But the method for predicting hydration structures outlined by Karl Freed at Chicago and colleagues is explicitly geared towards proteins (J. J. Virtanen et al., Biophys. J. 99, 1611-1619; 2010 – paper here). They use simulations of the hydration of ubiquitin, lysozyme and myoglobin to calculate electron radial distribution functions for the different atom types, and then show that these can be used to generate electron densities – and from them, hydration structures – for other proteins. The electron distributions can also be used to calculate X-ray scattering intensity, and the authors intend to use this in future work to compare their predictions with experiment.
It’s the absence of water in the core of the ‘alpha-solenoid’ protein importin-beta that gives this spring-like molecule its astonishing elasticity, according to Helmut Grubmüller and colleagues at the MPI for Biophysical Chemistry in Göttingen (C. Kappel et al., Biophys. J. 99, 1596-1603; 2010 – paper here). Specifically, their simulations indicate that the hydrophobic core has a molten-globule-like conformation that governs its mechanical properties. As such, the protein occupies a middle ground between fully folded and intrinsically disordered, showing how what one might call ‘secondary unstructure’ determined by hydrophobicity allows fine-tuning of a biologically relevant physical property.
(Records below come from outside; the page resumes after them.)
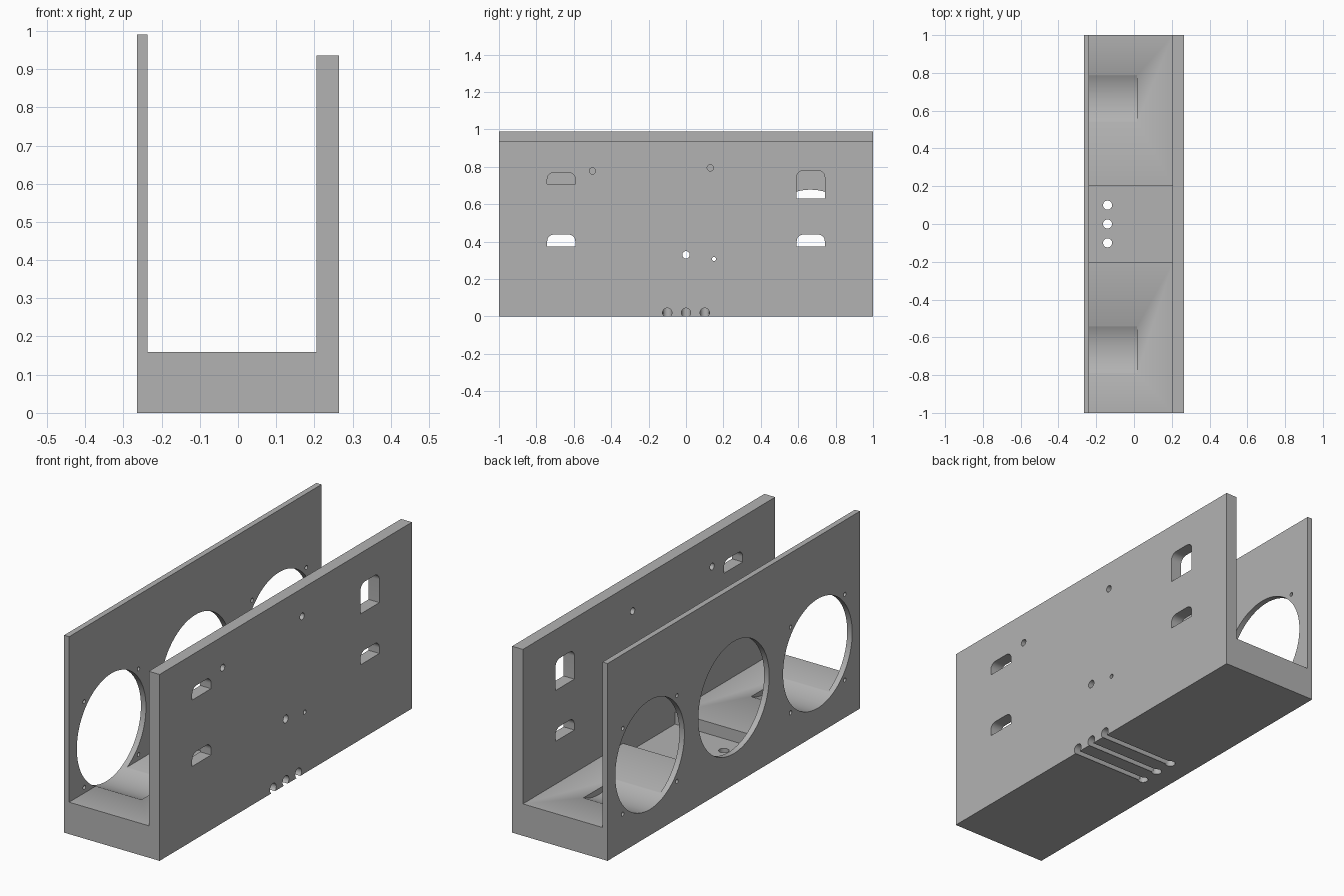
import bpy, bmesh, math
from mathutils import Matrix

if "Cube" in bpy.data.objects:
    bpy.data.objects.remove(bpy.data.objects["Cube"])

grey = bpy.data.materials.new("light grey")
grey.diffuse_color = (0.45, 0.45, 0.45, 1)
grey.use_nodes = True
grey.node_tree.nodes["Principled BSDF"].inputs["Base Color"].default_value = grey.diffuse_color


def prism(name, points, depth, matrix):
    """Extrude a 2D outline along local z, then place it with a matrix."""
    bm = bmesh.new()
    face = bm.faces.new([bm.verts.new((a, b, 0)) for a, b in points])
    ext = bmesh.ops.extrude_face_region(bm, geom=[face])
    verts = [v for v in ext["geom"] if isinstance(v, bmesh.types.BMVert)]
    bmesh.ops.translate(bm, verts=verts, vec=(0, 0, depth))
    bmesh.ops.recalc_face_normals(bm, faces=bm.faces)
    bm.transform(matrix)
    mesh = bpy.data.meshes.new(name)
    bm.to_mesh(mesh)
    bm.free()
    ob = bpy.data.objects.new(name, mesh)
    bpy.context.collection.objects.link(ob)
    return ob


# local (a, b, depth) -> world (y, z, x) and (x, z, -y)
ALONG_X = Matrix(((0, 0, 1, 0), (1, 0, 0, 0), (0, 1, 0, 0), (0, 0, 0, 1)))
ALONG_Y = Matrix(((1, 0, 0, 0), (0, 0, -1, 0), (0, 1, 0, 0), (0, 0, 0, 1)))


def circle(a, b, r, n):
    return [(a + r * math.cos(2 * math.pi * i / n),
             b + r * math.sin(2 * math.pi * i / n)) for i in range(n)]


def arch(y0, y1, z0, z1, r=0.035, n=8):
    """Rectangle with rounded top corners."""
    pts = [(y0, z0), (y1, z0)]
    for cy, start in ((y1 - r, 0), (y0 + r, math.pi / 2)):
        for i in range(n + 1):
            t = start + math.pi / 2 * i / n
            pts.append((cy + r * math.cos(t), z1 - r + r * math.sin(t)))
    return pts


# U-shaped housing: thin tall wall, thick base, thicker short wall
profile = [(-0.265, 0), (0.265, 0), (0.265, 0.935), (0.205, 0.935),
           (0.205, 0.16), (-0.237, 0.16), (-0.237, 0.99), (-0.265, 0.99)]
housing = prism("housing", profile, 2, Matrix.Translation((0, 1, 0)) @ ALONG_Y)
housing.data.materials.append(grey)

cutters = []


def cut_x(name, points, x0, x1):
    cutters.append(prism(name, points, x1 - x0,
                         Matrix.Translation((x0, 0, 0)) @ ALONG_X))


def cut_z(name, points, z0, z1):
    cutters.append(prism(name, points, z1 - z0, Matrix.Translation((0, 0, z0))))


# Pocket in the middle of the base
cut_z("pocket_cutter", [(-0.237, -0.205), (0.205, -0.205),
                        (0.205, 0.205), (-0.237, 0.205)], 0.10, 0.16 + 0.02)

# Large openings in the thin wall; the outer two also scoop the base
cut_x("middle_opening_cutter", circle(0, 0.437, 0.281, 96), -0.3, -0.1)
for s in (-1, 1):
    cut_x("outer_opening_cutter", circle(s * 0.665, 0.404, 0.274, 96), -0.3, 0.017)
    for dy in (-0.215, 0.215):
        for dz in (-0.215, 0.215):
            cut_x("mount_hole_cutter",
                  circle(s * 0.665 + dy, 0.404 + dz, 0.01, 16), -0.3, -0.2)

# Arched slots in the thick wall
for y0, y1, z0, z1 in ((-0.742, -0.592, 0.375, 0.438), (0.592, 0.742, 0.375, 0.438),
                       (-0.742, -0.592, 0.708, 0.769), (0.592, 0.742, 0.63, 0.78)):
    cut_x("slot_cutter", arch(y0, y1, z0, z1), 0.15, 0.3)

# Small round holes in the thick wall
for y, z, r in ((-0.5, 0.778, 0.017), (0.13, 0.795, 0.017),
                (0, 0.33, 0.02), (0.15, 0.307, 0.011)):
    cut_x("wall_hole_cutter", circle(y, z, r, 24), 0.15, 0.3)

# Cable holes through the base, with channels along the underside
for y in (-0.1, 0, 0.1):
    cut_z("cable_hole_cutter", circle(-0.14, y, 0.024, 32), -0.1, 0.14)
    cut_x("cable_channel_cutter", circle(y, 0.02, 0.025, 32), -0.14, 0.3)

for c in cutters:
    mod = housing.modifiers.new(c.name, "BOOLEAN")
    mod.operation = "DIFFERENCE"
    mod.solver = "EXACT"
    mod.object = c

# Bake the cuts and remove the cutters
bpy.context.view_layer.update()
deps = bpy.context.evaluated_depsgraph_get()
housing_mesh = bpy.data.meshes.new_from_object(housing.evaluated_get(deps))
housing.modifiers.clear()
housing.data = housing_mesh
housing_mesh.materials.clear()
housing_mesh.materials.append(grey)
for c in cutters:
    bpy.data.objects.remove(c)

bpy.context.view_layer.objects.active = housing
housing.select_set(True)
bpy.ops.object.shade_smooth_by_angle(angle=math.radians(30))
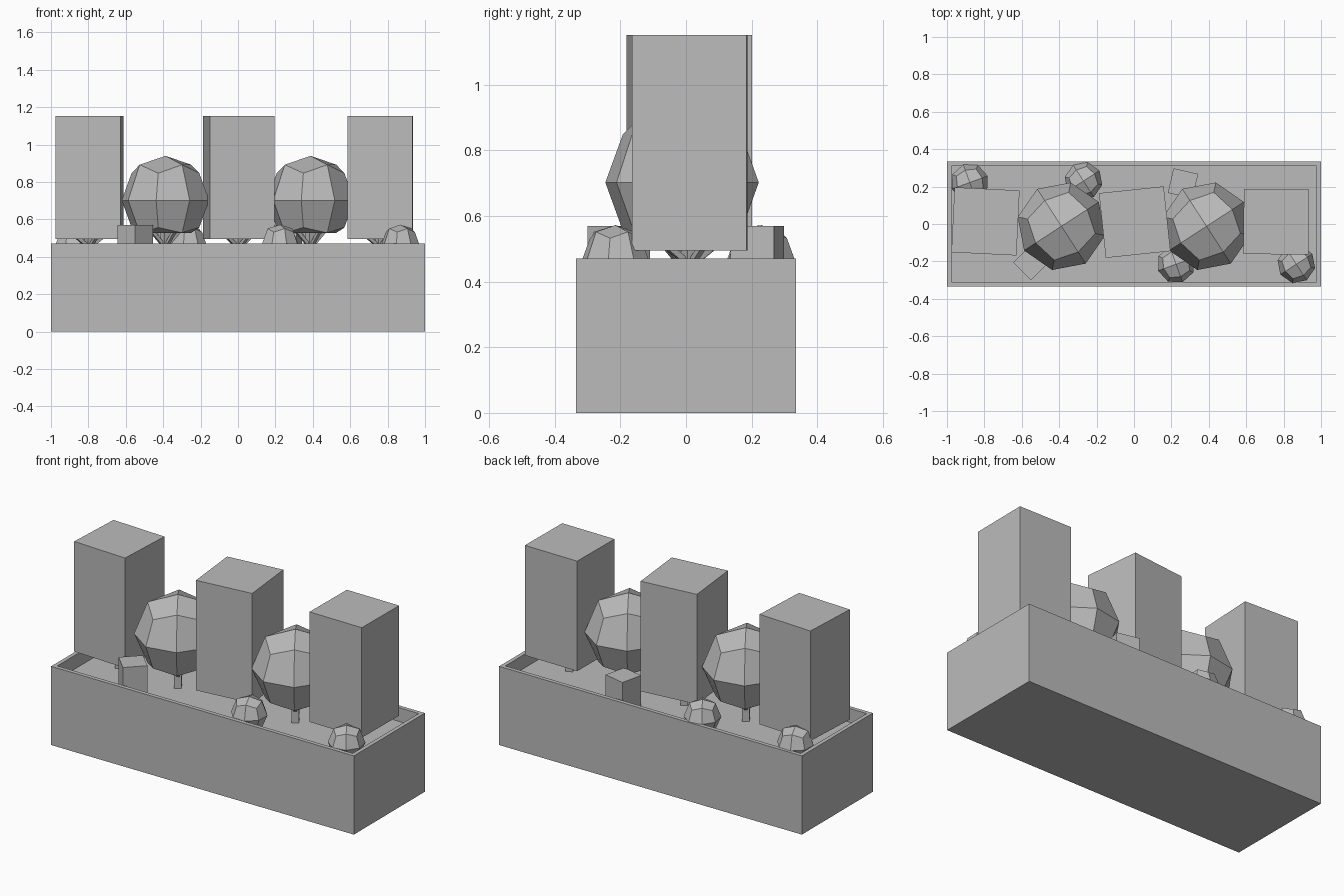
import bpy, bmesh, math
from mathutils import Matrix, Vector

if "Cube" in bpy.data.objects:
    bpy.data.objects.remove(bpy.data.objects["Cube"])

grey = bpy.data.materials.new("plain_grey")
grey.use_nodes = True
grey.diffuse_color = (0.5, 0.5, 0.5, 1)
grey.node_tree.nodes["Principled BSDF"].inputs["Base Color"].default_value = (0.5, 0.5, 0.5, 1)

RIM, SOIL = 0.47, 0.388


def finish(name, bm):
    mesh = bpy.data.meshes.new(name)
    bmesh.ops.recalc_face_normals(bm, faces=bm.faces)
    bm.to_mesh(mesh)
    bm.free()
    mesh.materials.append(grey)
    obj = bpy.data.objects.new(name, mesh)
    bpy.context.collection.objects.link(obj)
    return obj


def block(name, x, y, size, z0, z1, turn=0.0):
    bm = bmesh.new()
    bmesh.ops.create_cube(bm, size=1)
    bm.transform(Matrix.Translation((x, y, (z0 + z1) / 2))
                 @ Matrix.Rotation(math.radians(turn), 4, "Z")
                 @ Matrix.Diagonal((size, size, z1 - z0, 1)))
    return finish(name, bm)


# Rounded crown: a subdivided cube with its points pulled towards a ball
def crown(name, x, y, z, radius, turn):
    bm = bmesh.new()
    bmesh.ops.create_cube(bm, size=2)
    bmesh.ops.subdivide_edges(bm, edges=bm.edges[:], cuts=1, use_grid_fill=True)
    for v in bm.verts:
        kind = sum(abs(c) > 0.5 for c in v.co)
        if kind == 3:
            side, up = 0.55, 0.61
        elif kind == 2:
            side, up = (0.69, 0.8) if abs(v.co.z) > 0.5 else (0.71, 0)
        else:
            side, up = 1, 1
        v.co = Vector((v.co.x * side, v.co.y * side, max(v.co.z * up, -0.73)))
    bm.transform(Matrix.Translation((x, y, z))
                 @ Matrix.Rotation(math.radians(turn), 4, "Z")
                 @ Matrix.Scale(radius, 4))
    return finish(name, bm)


# Square trunk with four thin branches spreading into the foliage
def trunk(name, x, y, top, turn):
    bm = bmesh.new()

    def stick(a, b, width):
        a, b = Vector(a), Vector(b)
        place = (Matrix.Translation((a + b) / 2)
                 @ (b - a).to_track_quat("Z", "Y").to_matrix().to_4x4()
                 @ Matrix.Diagonal((width, width, (b - a).length, 1)))
        bmesh.ops.create_cube(bm, size=1, matrix=place)

    stick((0, 0, SOIL), (0, 0, top), 0.04)
    for k in range(4):
        a = math.radians(90 * k)
        stick((0, 0, 0.45), (0.11 * math.cos(a), 0.11 * math.sin(a), top), 0.018)
    bm.transform(Matrix.Translation((x, y, 0)) @ Matrix.Rotation(math.radians(turn), 4, "Z"))
    return finish(name, bm)


# Planter: open box with a thin rim and a sunken soil floor
bm = bmesh.new()
bmesh.ops.create_cube(bm, size=1)
bm.transform(Matrix.Translation((0, 0, RIM / 2)) @ Matrix.Diagonal((2, 0.67, RIM, 1)))
top_face = max(bm.faces, key=lambda f: f.calc_center_median().z)
bmesh.ops.inset_region(bm, faces=[top_face], thickness=0.034)
walls = bmesh.ops.extrude_face_region(bm, geom=[top_face])
floor = [g for g in walls["geom"] if isinstance(g, bmesh.types.BMVert)]
bmesh.ops.translate(bm, verts=floor, vec=(0, 0, SOIL - RIM))
if top_face.is_valid:
    bmesh.ops.delete(bm, geom=[top_face], context="FACES_ONLY")
finish("planter", bm)

# Tall box-cut trees
for i, (x, y, turn) in enumerate([(-0.794, 0.014, -2.8), (0.004, 0.01, 6), (0.76, 0.012, -0.6)]):
    block(f"box_tree_foliage_{i + 1}", x, y, 0.348, 0.495, 1.152, turn)
    trunk(f"box_tree_trunk_{i + 1}", x, y, 0.53, turn + 30)

# Round trees
for i, x in enumerate((-0.388, 0.388)):
    crown(f"round_tree_foliage_{i + 1}", x, -0.012, 0.702, 0.238, 33)
    trunk(f"round_tree_trunk_{i + 1}", x, -0.012, 0.56, 33)

# Low bushes
for i, (x, y, turn) in enumerate([(0.225, -0.215, 20), (0.868, -0.215, 33),
                                  (-0.27, 0.23, 33), (-0.878, 0.222, 20)]):
    crown(f"bush_{i + 1}", x, y, 0.47, 0.102, turn)

# Small cube shrubs
block("cube_shrub_front", -0.55, -0.205, 0.135, SOIL, 0.57, 45)
block("cube_shrub_back", 0.262, 0.217, 0.135, SOIL, 0.57, -13)
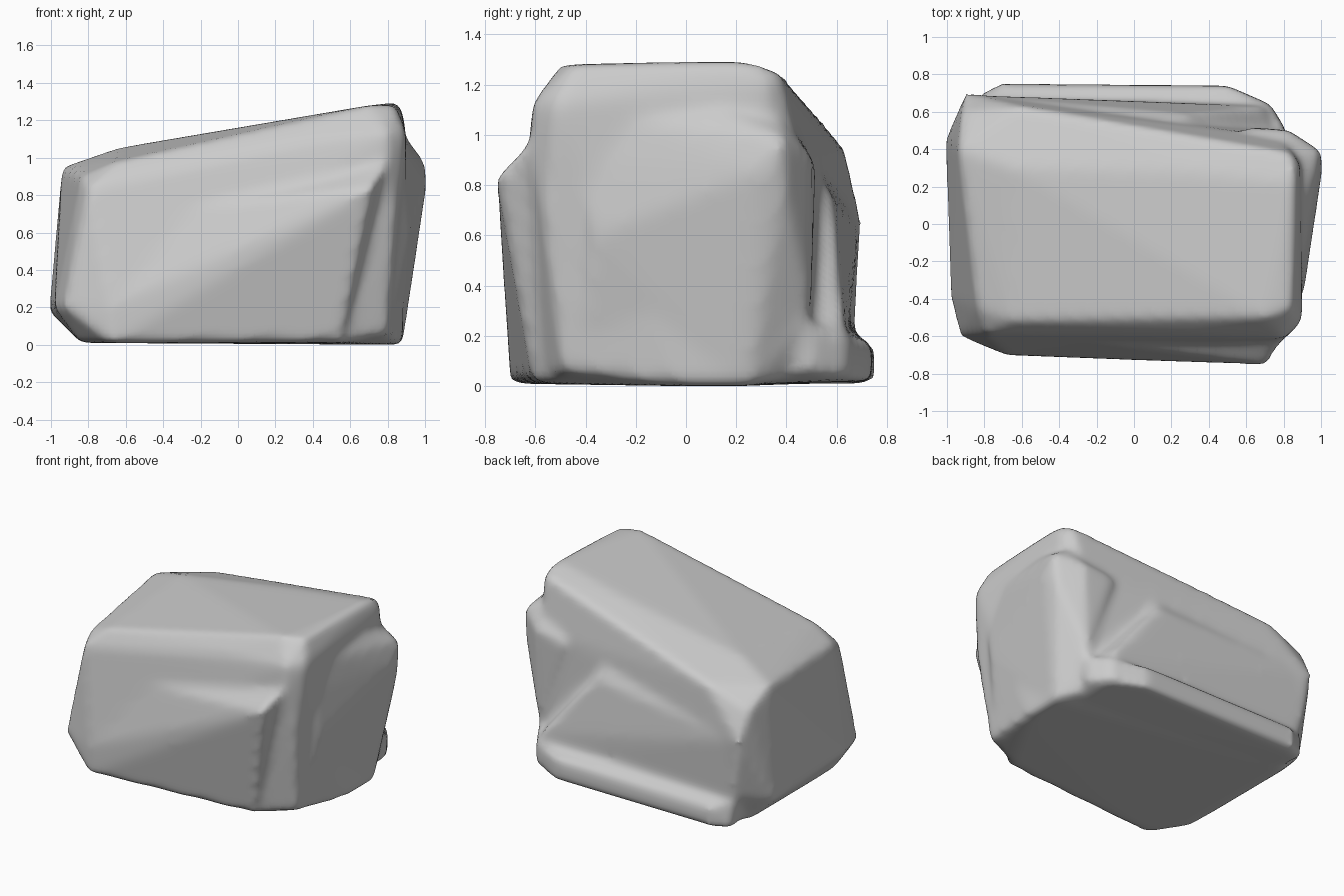
import bpy, bmesh

if "Cube" in bpy.data.objects:
    bpy.data.objects.remove(bpy.data.objects["Cube"])

stone = bpy.data.materials.new("grey_stone")
stone.diffuse_color = (0.6, 0.6, 0.6, 1)
stone.use_nodes = True
stone.node_tree.nodes["Principled BSDF"].inputs["Base Color"].default_value = stone.diffuse_color


def hull(name, points):
    """Convex chunk of rock wrapped around a few corner points."""
    bm = bmesh.new()
    for p in points:
        bm.verts.new(p)
    res = bmesh.ops.convex_hull(bm, input=bm.verts)
    loose = {g for g in res["geom_interior"] + res["geom_unused"]
             if isinstance(g, bmesh.types.BMVert)}
    bmesh.ops.delete(bm, geom=list(loose), context='VERTS')
    bmesh.ops.recalc_face_normals(bm, faces=bm.faces)
    mesh = bpy.data.meshes.new(name)
    bm.to_mesh(mesh)
    bm.free()
    mesh.materials.append(stone)
    ob = bpy.data.objects.new(name, mesh)
    bpy.context.collection.objects.link(ob)
    return ob


# main boulder, sloping down to the left
rock = hull("boulder", [
    # top
    (.84, -.45, 1.28), (.7, -.5, 1.28), (.86, .22, 1.3), (.84, .38, 1.25),
    (.9, -.52, 1.13), (.89, .32, 1.2), (.8, -.61, 1.13), (.3, -.58, 1.1),
    (.3, .3, 1.2), (-.65, .3, 1.05), (-.65, -.52, .98),
    (-.94, .4, .95), (-.84, -.45, .9), (-.92, .6, .84), (-.6, .63, .96),
    # front
    (-.8, -.59, .84), (.8, -.62, .96), (.84, -.56, .6), (.55, -.57, .01),
    (-.68, -.7, .2), (-.68, -.7, .01), (-.93, -.6, .2), (-.98, -.4, .2),
    # underside
    (-.84, -.45, .01), (.8, -.49, .06),
    (.88, 0, 0), (.88, .25, 0), (.75, .45, .04), (-.84, .5, .01),
    # left and back
    (-1.01, .45, .18), (-.96, .5, .6), (-.9, .7, .65), (-.84, .67, .25),
    (.82, .49, .27), (.8, .46, .9)])

# slanting ridge bulging out of the front
ridge = hull("front_ridge", [
    (.8, -.62, .98), (.72, -.755, .84), (-.68, -.7, .2), (-.68, -.7, .01),
    (.55, -.61, .02), (-.5, -.6, .7), (.6, -.4, .1), (.75, -.4, .9),
    (-.6, -.4, .1), (-.5, -.4, .7)])

# lump bulging out on the right side
lump = hull("side_lump", [
    (1.0, .39, .98), (1.01, .3, .86), (.88, .38, 1.06), (.99, .39, .8),
    (.91, -.36, .6), (.88, -.42, .9), (.88, .2, .02), (.88, .25, 0),
    (.84, -.4, .25), (.89, .1, 1.12), (.88, -.3, 1.08),
    (.81, .5, .3), (.83, .5, .92), (.6, .52, .88), (.3, 0, .5)])

# long low ledge at the back
ledge = hull("back_ledge", [
    (-.83, .69, .01), (-.7, .75, .02), (.5, .74, .02), (.5, .74, .17),
    (-.7, .75, .16), (.73, .64, .03), (.73, .64, .2), (.7, .4, .3),
    (.82, .49, .06), (.82, .49, .24),
    (-.8, .4, .35), (.72, .3, .01), (-.8, .3, .01), (-.85, .66, .2)])

# ramp climbing from the ledge to the left half of the back
ramp = hull("back_ramp", [
    (.7, .63, .26), (.3, .59, .74), (.2, .5, .9), (-.88, .69, .65),
    (-.83, .67, .2), (.74, .48, .27), (0, .3, .5), (.7, .63, .1)])

# fuse the chunks and soften the edges
chunks = (ridge, lump, ledge, ramp)
for part in chunks:
    mod = rock.modifiers.new("fuse", 'BOOLEAN')
    mod.operation = 'UNION'
    mod.solver = 'EXACT'
    mod.object = part
mod = rock.modifiers.new("remesh", 'REMESH')
mod.mode = 'VOXEL'
mod.voxel_size = 0.025
mod = rock.modifiers.new("soften", 'SMOOTH')
mod.factor = 0.5
mod.iterations = 12

bpy.context.view_layer.objects.active = rock
rock.select_set(True)
for m in [m.name for m in rock.modifiers]:
    bpy.ops.object.modifier_apply(modifier=m)
for part in chunks:
    bpy.data.objects.remove(part)
bpy.ops.object.shade_smooth()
And not really ‘water in biology’ at all, but a neat experiment on water at a hydrophilic (mica) surface is reported by Jim Heath at Caltech and colleagues (K. Xu et al., Science 329, 1188-1191; 2010 – paper here). They deposit graphene sheets on mica, and observe islands on the surface with the AFM that appear to be water monolayers ‘sealed in’ by the graphene. These often have faceted edges, suggesting that they are ice-like even at room temperature, and they may be nucleated at surface defects. At 90 percent humidity a water monolayer appears to cover the entire mica surface, and a second adlayer may grow patchily on top.